The Wild Mustangs of the Little Book Cliffs Range
Wild and free, thundering hooves pounding across the plains, billowing dust in their wake. They are the epitome of what we think of when we consider the wide open spaces of the old west, and we are drawn to their romance and mystery. Known as 'mustangs', the English version of the Spanish word 'mesteno' which means wild or stray, the wild horses of the West are descendants of the horses of the Spanish, the American Indians, and the settlers. At the turn of the twentieth century their numbers were estimated to be about 2 million. Currently that number is estimated to be about 30,000. The Bureau of Land Management has the responsibility for managing these herds.
It is my understanding that there are about 40 wild horse sanctuaries being managed by the BLM, of that number there are 3 that are protected as 'treasured herds', and one of those is the Little Book Cliffs Wild Horse Herd in Garfield County, Colorado.

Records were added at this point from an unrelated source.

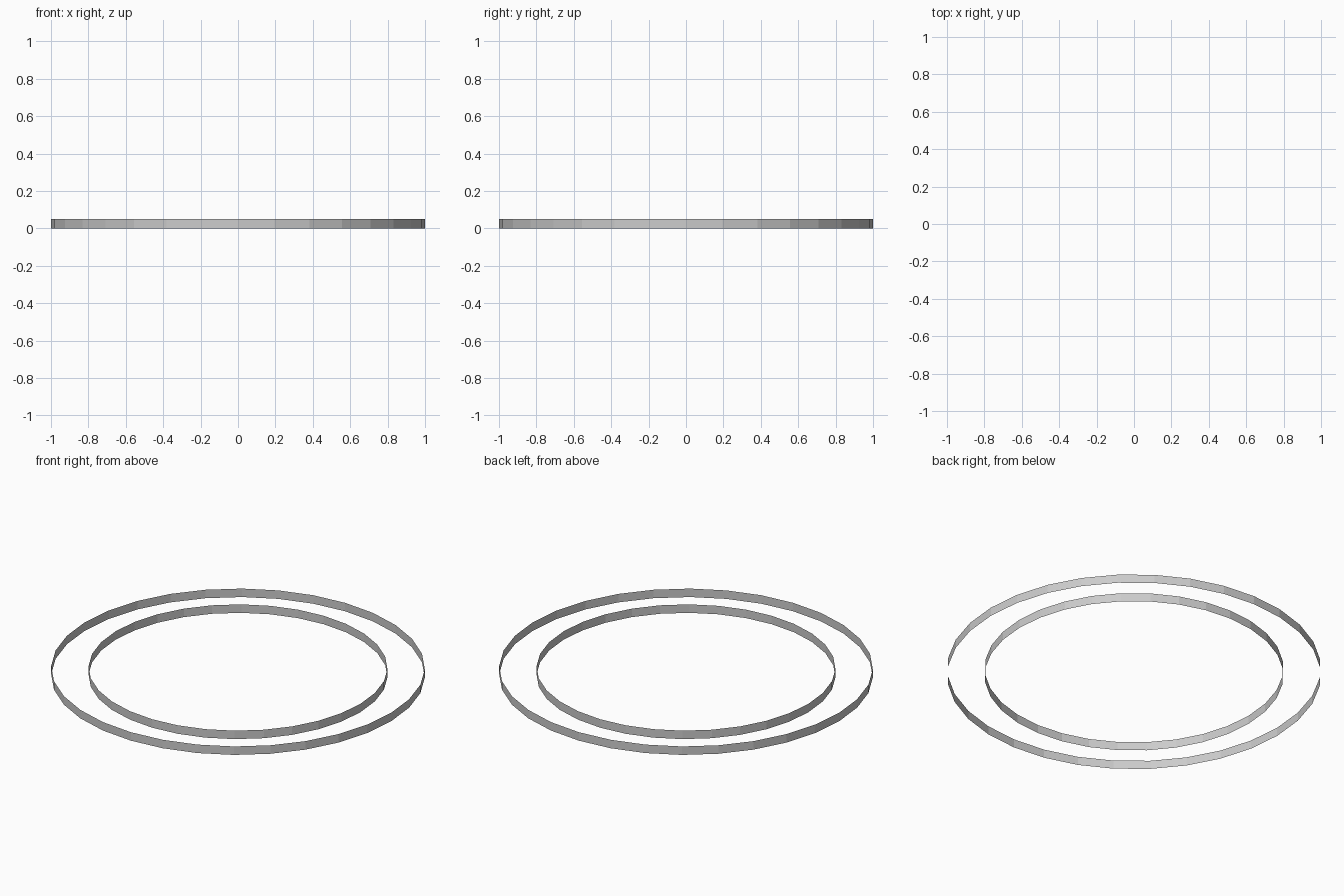
import bpy

if "Cube" in bpy.data.objects:
    bpy.data.objects.remove(bpy.data.objects["Cube"])

HEIGHT = 0.05
SIDES = 32


def open_band(name, radius):
    """Thin upright circular wall with no top or bottom."""
    bpy.ops.mesh.primitive_cylinder_add(
        vertices=SIDES, radius=radius, depth=HEIGHT,
        end_fill_type='NOTHING', location=(0, 0, HEIGHT / 2))
    band = bpy.context.object
    band.name = name
    return band


# Two concentric flat-faced bands
open_band("outer_band", 1.0)
inner = open_band("inner_band", 0.8)

# The inner wall faces the centre of the ring
inner.data.flip_normals()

I was lucky enough to have the opportunity to visit their 39,000 acre home where the Friends of the Mustangs, a volunteer organization, is a valuable help to the BLM in managing and protecting these magnificent animals. Here the 100 or so mustangs are strong and healthy, and while every few years there is a round-up and horses are adopted out to manage the size of the herd, they are guaranteed their right to this home.
My day with the mustangs went beyond my wildest dreams.
The presence of the three of us didn't bother them. At one point, a band of 4 young stallions came within 4 or 5 feet of me as I was sitting quietly on the ground taking photos. They were just curious, so I kept clicking...
Our task is to widen our circle of compassion to embrace all living beings and all of nature ~ Albert Einstein